'Vinalon', the North's proud invention

    'Vinal' was developed for the first time by Dr. Lee Seung-ki, widely reputed to be North Korea's top scientist, at Takatsuki chemical research institute using limestone and anthracite coal as raw materials in October, 1939. These were said to be the second artificial textiles ever, developed two years later than the Dupont Nylon developed by Carrothers.

    "Vinal" is a textile made from polyvinyl alchohol (PVA) produced with anthracite and limestone. Though it is durable, and resistant to heat and chemicals, it is unsuitable as a quality textile because it is also dye-proof and stiff, compared to the durable and versatile nylon.

    [Comparison of vinal with nylon]




    Raw material


    Limestone and anthracite


    Very flexible

    Polyvinyl alcohol
    Durable and stiff


    Dyes well, Good texture
    Low heat-tolerance

    High heat-and-chemical-tolerance

    Production value

    Similar in chemical structure to silk and highlighted as a high-priced substitute for silk in the sixties and seventies

    Not well-received worldwide due to high production cost


    Under the auspices of Kim Il-sung for research by Dr. 'Lee Seung-ki' who defected to the North in July 1950, trial products were released in 1954 at the Chungsoo chemical factory (Sakju, N. Pyong-an). The North has its mass production system with the construction of the 'Feb. 8th vinalon factory'(Hamheung, S. Hamkyung) with the capacity to produce annually 10,000 tons vinalon textiles.

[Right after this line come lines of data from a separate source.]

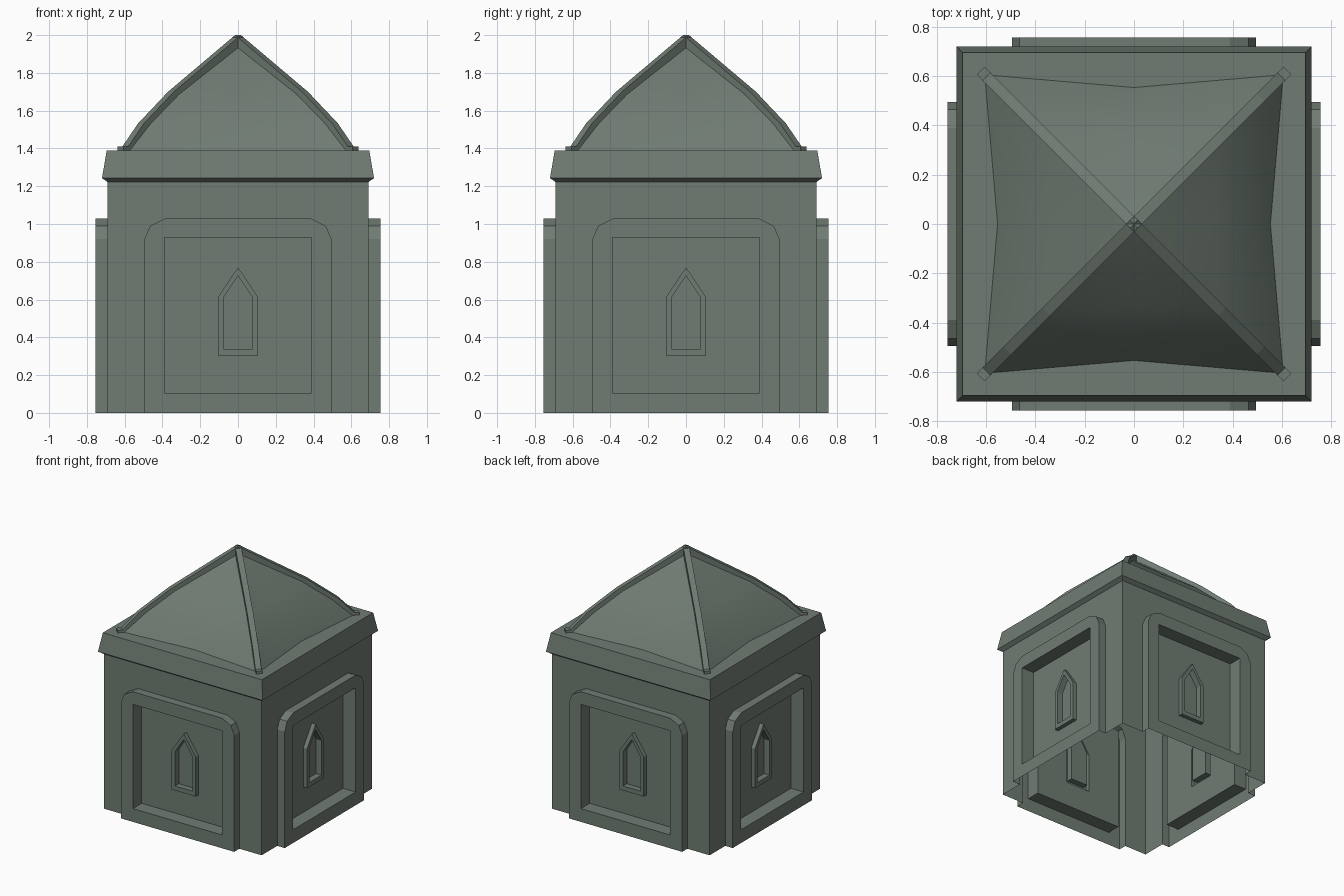
import bpy, bmesh, math
from mathutils import Matrix, Vector
from mathutils.geometry import tessellate_polygon

if "Cube" in bpy.data.objects:
    bpy.data.objects.remove(bpy.data.objects["Cube"])

stone = bpy.data.materials.new("grey_green_stone")
stone.diffuse_color = (0.162, 0.2, 0.17, 1)
stone.use_nodes = True
stone.node_tree.nodes["Principled BSDF"].inputs["Base Color"].default_value = stone.diffuse_color


def finish(bm, name, smooth=False):
    bmesh.ops.remove_doubles(bm, verts=bm.verts, dist=0.0002)
    me = bpy.data.meshes.new(name)
    bm.to_mesh(me)
    bm.free()
    me.materials.append(stone)
    for p in me.polygons:
        p.use_smooth = smooth
    ob = bpy.data.objects.new(name, me)
    bpy.context.collection.objects.link(ob)
    return ob


def face(bm, pts, rot):
    return bm.faces.new([bm.verts.new(rot @ Vector(p)) for p in pts])


def fill(bm, loops, depth, rot):
    """Flat area facing outwards; the second loop is a hole."""
    loops = [[Vector((x, -depth, z)) for x, z in lp] for lp in loops]
    flat = [p for lp in loops for p in lp]
    for tri in tessellate_polygon(loops):
        a, b, c = (flat[i] for i in tri)
        n = (b - a).cross(c - a)
        if n.length > 1e-9:
            face(bm, (a, b, c) if n.y < 0 else (a, c, b), rot)


def ribbon(bm, loop, d0, d1, rot, closed=True):
    """Side walls joining one outline at two depths."""
    nxt = loop[1:] + loop[:1]
    for (ax, az), (bx, bz) in list(zip(loop, nxt))[:None if closed else -1]:
        face(bm, [(ax, -d0, az), (bx, -d0, bz), (bx, -d1, bz), (ax, -d1, az)], rot)


def window_loop(w, z0, z1, apex):
    return [(-w, z0), (w, z0), (w, z1), (0, apex), (-w, z1)]


quarter_turns = [Matrix.Rotation(k * math.pi / 2, 3, 'Z') for k in range(4)]

# Walls: raised frame, recessed panel and pointed window on each side
W, FRAME, PANEL, TRIM, GLASS = 0.69, 0.755, 0.645, 0.678, 0.63
arch = [(0.495, 0), (0.495, 0.92), (0.465, 0.99), (0.39, 1.028),
        (-0.39, 1.028), (-0.465, 0.99), (-0.495, 0.92), (-0.495, 0)]
recess = [(-0.39, 0.105), (0.39, 0.105), (0.39, 0.928), (-0.39, 0.928)]
outer = window_loop(0.105, 0.303, 0.615, 0.77)
inner = window_loop(0.076, 0.338, 0.61, 0.727)
bm = bmesh.new()
for rot in quarter_turns:
    fill(bm, [[(W, 0), (W, 1.222), (-W, 1.222), (-W, 0)] + arch[::-1]], W, rot)
    ribbon(bm, arch, W, FRAME, rot, closed=False)
    fill(bm, [arch, recess], FRAME, rot)
    ribbon(bm, recess, FRAME, PANEL, rot)
    fill(bm, [recess, outer], PANEL, rot)
    ribbon(bm, outer, PANEL, TRIM, rot)
    fill(bm, [outer, inner], TRIM, rot)
    ribbon(bm, inner, TRIM, GLASS, rot)
    fill(bm, [inner], GLASS, rot)
finish(bm, "walls")

# Cornice: flared band with a flat top ledge
bm = bmesh.new()
band = [(0.69, 1.222), (0.72, 1.243), (0.695, 1.39)]
for rot in quarter_turns:
    for (r0, z0), (r1, z1) in zip(band, band[1:]):
        face(bm, [(-r0, -r0, z0), (r0, -r0, z0), (r1, -r1, z1), (-r1, -r1, z1)], rot)
    face(bm, [(-0.695, -0.695, 1.39), (0.695, -0.695, 1.39),
              (0.54, -0.54, 1.39), (-0.54, -0.54, 1.39)], rot)
finish(bm, "cornice")

# Roof: four curved slopes, slightly hollow in the middle of the eaves
levels = [(0.605, 0.553, 1.39), (0.5, 0.475, 1.525), (0.345, 0.338, 1.685), (0, 0, 1.958)]
for k, rot in enumerate(quarter_turns):
    bm = bmesh.new()
    for (r0, m0, z0), (r1, m1, z1) in zip(levels, levels[1:]):
        for a, b in ((-1, 0), (0, 1)):
            p = [(a * r0, -(r0 if a else m0), z0), (b * r0, -(r0 if b else m0), z0)]
            p += [(b * r1, -(r1 if b else m1), z1), (a * r1, -(r1 if a else m1), z1)] if r1 else [(0, 0, z1)]
            face(bm, p, rot)
    finish(bm, f"roof_slope_{k + 1}", smooth=True)

# Ribs: square beams along the roof corners, ending in a small foot
top = [(0.622, 1.39), (0.622, 1.41), (0.597, 1.41), (0.513, 1.533), (0.355, 1.70), (0, 2.0)]
low = [(0, 1.94), (0.335, 1.66), (0.485, 1.50), (0.57, 1.39)]
HALF = 0.022
for k in range(4):
    rot = Matrix.Rotation(math.pi / 4 + k * math.pi / 2, 3, 'Z')
    bm = bmesh.new()
    side = face(bm, [(r * math.sqrt(2), -HALF, z) for r, z in top + low], rot)
    new = bmesh.ops.extrude_face_region(bm, geom=[side], use_keep_orig=True)
    verts = [v for v in new["geom"] if isinstance(v, bmesh.types.BMVert)]
    bmesh.ops.translate(bm, verts=verts, vec=rot @ Vector((0, 2 * HALF, 0)))
    bmesh.ops.recalc_face_normals(bm, faces=bm.faces)
    finish(bm, f"roof_rib_{k + 1}")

      * The South succeeded in producing its first nylon product in 1963, dubbed the 'Korean nylon' (at Taeku, annual production rate of 900 tons).

    But Dr. Yeo Kyung-koo (nephew of Yeo Un-hyung), who was one of the two giants of chemistry in North Korea when the "2.8 vinal factory' was under construction, protested saying that the "vinal industry will not guarantee a future for light industry," and emphasized the necessity of building a nylon factory. Later, he was subjected to ideological struggle by Kim Il-sung and finally killed himself in 1977.

    In this way, the reason the North clung to vinalon production and ignored the world trend is that raw materials like limestone and anthracite are abundant in the North and that vinalon, a product developed with their own resources, became useful for publicizing the Juche ideology.

    Through the production of vinalon, the North became the world's only country to use vinalon, but the textile industry has fallen behind other countries because its products are more expensive to produce but inferior in quality.